Should an entry contain an image, leave the image out and repeat the entry's text exactly.

[Saved data entries]
⁂

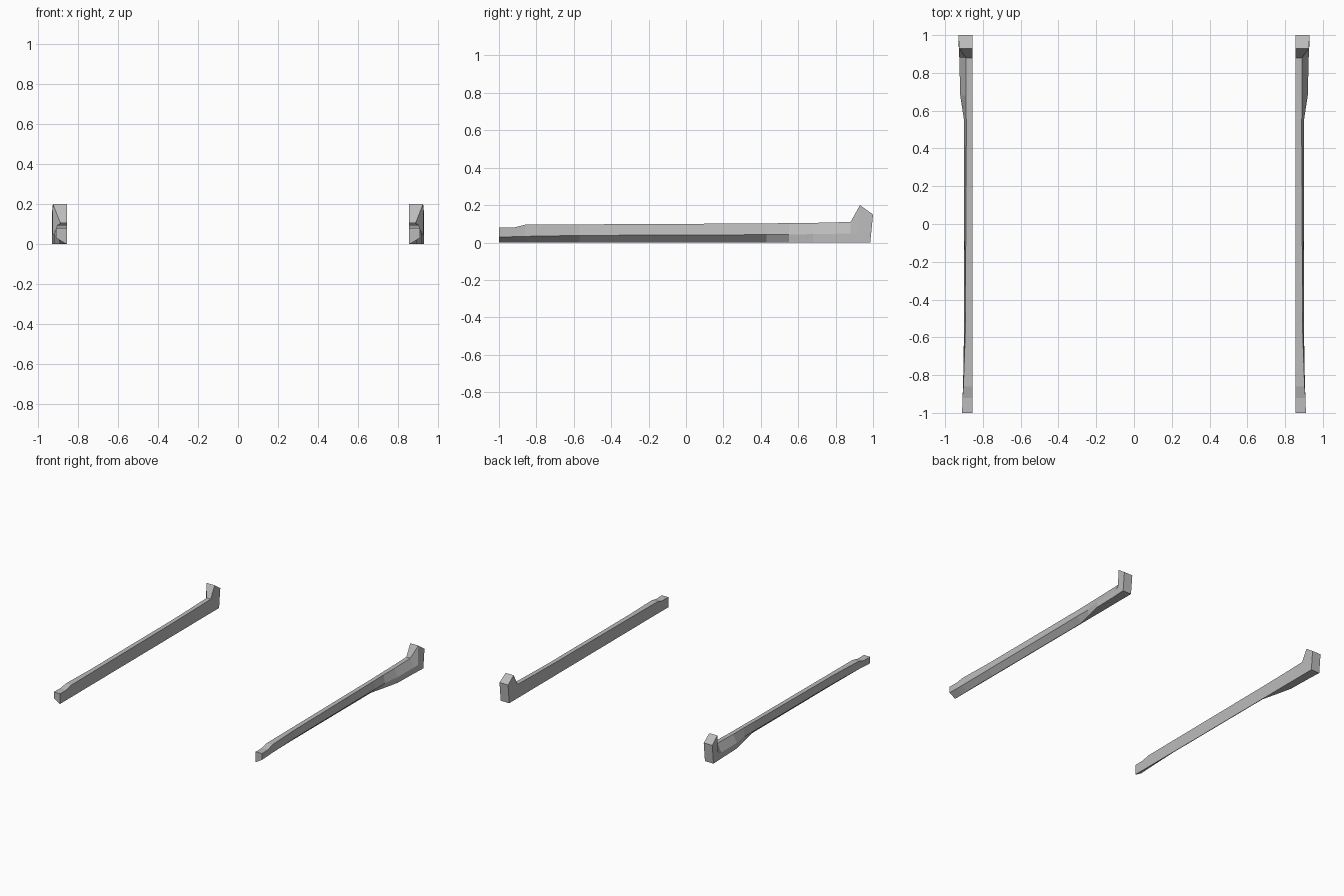
import bpy, bmesh

cube = bpy.data.objects.get("Cube")
if cube:
    bpy.data.objects.remove(cube, do_unlink=True)

grey = bpy.data.materials.new("light_grey")
grey.use_nodes = True
colour = (0.5, 0.5, 0.5, 1)
grey.diffuse_color = colour
grey.node_tree.nodes["Principled BSDF"].inputs["Base Color"].default_value = colour

INNER = 0.855


def section(y, top, mid, bottom_x, top_y=None, mid_y=None):
    """Cross-section ring: flat inner wall, outer top edge, crease, bottom edge."""
    ty = y if top_y is None else top_y
    my = y if mid_y is None else mid_y
    return [(INNER, y, 0), (INNER, ty, top[1]), (top[0], ty, top[1]),
            (mid[0], my, mid[1]), (bottom_x, y, 0)]


# Front nose, long undercut sill, flared rear, raised rear upright
sections = [
    section(-1.0, (0.91, 0.08), (0.91, 0.03), 0.86),
    section(-0.92, (0.908, 0.08), (0.907, 0.031), 0.86),
    section(-0.86, (0.903, 0.095), (0.905, 0.033), 0.86),
    section(-0.57, (0.893, 0.097), (0.90, 0.038), 0.86),
    section(0.43, (0.888, 0.102), (0.90, 0.042), 0.86),
    section(0.55, (0.888, 0.104), (0.90, 0.042), 0.89),
    section(0.68, (0.89, 0.105), (0.92, 0.045), 0.92),
    section(0.88, (0.89, 0.11), (0.925, 0.048), 0.925),
    section(0.92, (0.925, 0.20), (0.927, 0.05), 0.927, top_y=0.93),
    section(0.985, (0.93, 0.15), (0.93, 0.05), 0.93, top_y=1.0, mid_y=0.99),
]


def build_skirt(name, side):
    bm = bmesh.new()
    rings = [[bm.verts.new((x * side, y, z)) for x, y, z in s] for s in sections]
    for a, b in zip(rings, rings[1:]):
        for i in range(len(a)):
            j = (i + 1) % len(a)
            bm.faces.new((a[i], a[j], b[j], b[i]))
    bm.faces.new(rings[0])
    bm.faces.new(rings[-1])
    bmesh.ops.recalc_face_normals(bm, faces=bm.faces)
    mesh = bpy.data.meshes.new(name)
    bm.to_mesh(mesh)
    bm.free()
    mesh.materials.append(grey)
    bpy.context.collection.objects.link(bpy.data.objects.new(name, mesh))


build_skirt("left_side_skirt", 1)
build_skirt("right_side_skirt", -1)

⁂

(Response to the task):
import bpy, bmesh

cube = bpy.data.objects.get("Cube")
if cube:
    bpy.data.objects.remove(cube, do_unlink=True)

grey = bpy.data.materials.new("light_grey")
grey.use_nodes = True
colour = (0.5, 0.5, 0.5, 1)
grey.diffuse_color = colour
grey.node_tree.nodes["Principled BSDF"].inputs["Base Color"].default_value = colour

INNER = 0.855


def section(y, top, mid, bottom_x, top_y=None, mid_y=None):
    """Cross-section ring: flat inner wall, outer top edge, crease, bottom edge."""
    ty = y if top_y is None else top_y
    my = y if mid_y is None else mid_y
    return [(INNER, y, 0), (INNER, ty, top[1]), (top[0], ty, top[1]),
            (mid[0], my, mid[1]), (bottom_x, y, 0)]


# Front nose, long undercut sill, flared rear, raised rear upright
sections = [
    section(-1.0, (0.91, 0.08), (0.91, 0.03), 0.86),
    section(-0.92, (0.908, 0.08), (0.907, 0.031), 0.86),
    section(-0.86, (0.903, 0.095), (0.905, 0.033), 0.86),
    section(-0.57, (0.893, 0.097), (0.90, 0.038), 0.86),
    section(0.43, (0.888, 0.102), (0.90, 0.042), 0.86),
    section(0.55, (0.888, 0.104), (0.90, 0.042), 0.89),
    section(0.68, (0.89, 0.105), (0.92, 0.045), 0.92),
    section(0.88, (0.89, 0.11), (0.925, 0.048), 0.925),
    section(0.92, (0.925, 0.20), (0.927, 0.05), 0.927, top_y=0.93),
    section(0.985, (0.93, 0.15), (0.93, 0.05), 0.93, top_y=1.0, mid_y=0.99),
]


def build_skirt(name, side):
    bm = bmesh.new()
    rings = [[bm.verts.new((x * side, y, z)) for x, y, z in s] for s in sections]
    for a, b in zip(rings, rings[1:]):
        for i in range(len(a)):
            j = (i + 1) % len(a)
            bm.faces.new((a[i], a[j], b[j], b[i]))
    bm.faces.new(rings[0])
    bm.faces.new(rings[-1])
    bmesh.ops.recalc_face_normals(bm, faces=bm.faces)
    mesh = bpy.data.meshes.new(name)
    bm.to_mesh(mesh)
    bm.free()
    mesh.materials.append(grey)
    bpy.context.collection.objects.link(bpy.data.objects.new(name, mesh))


build_skirt("left_side_skirt", 1)
build_skirt("right_side_skirt", -1)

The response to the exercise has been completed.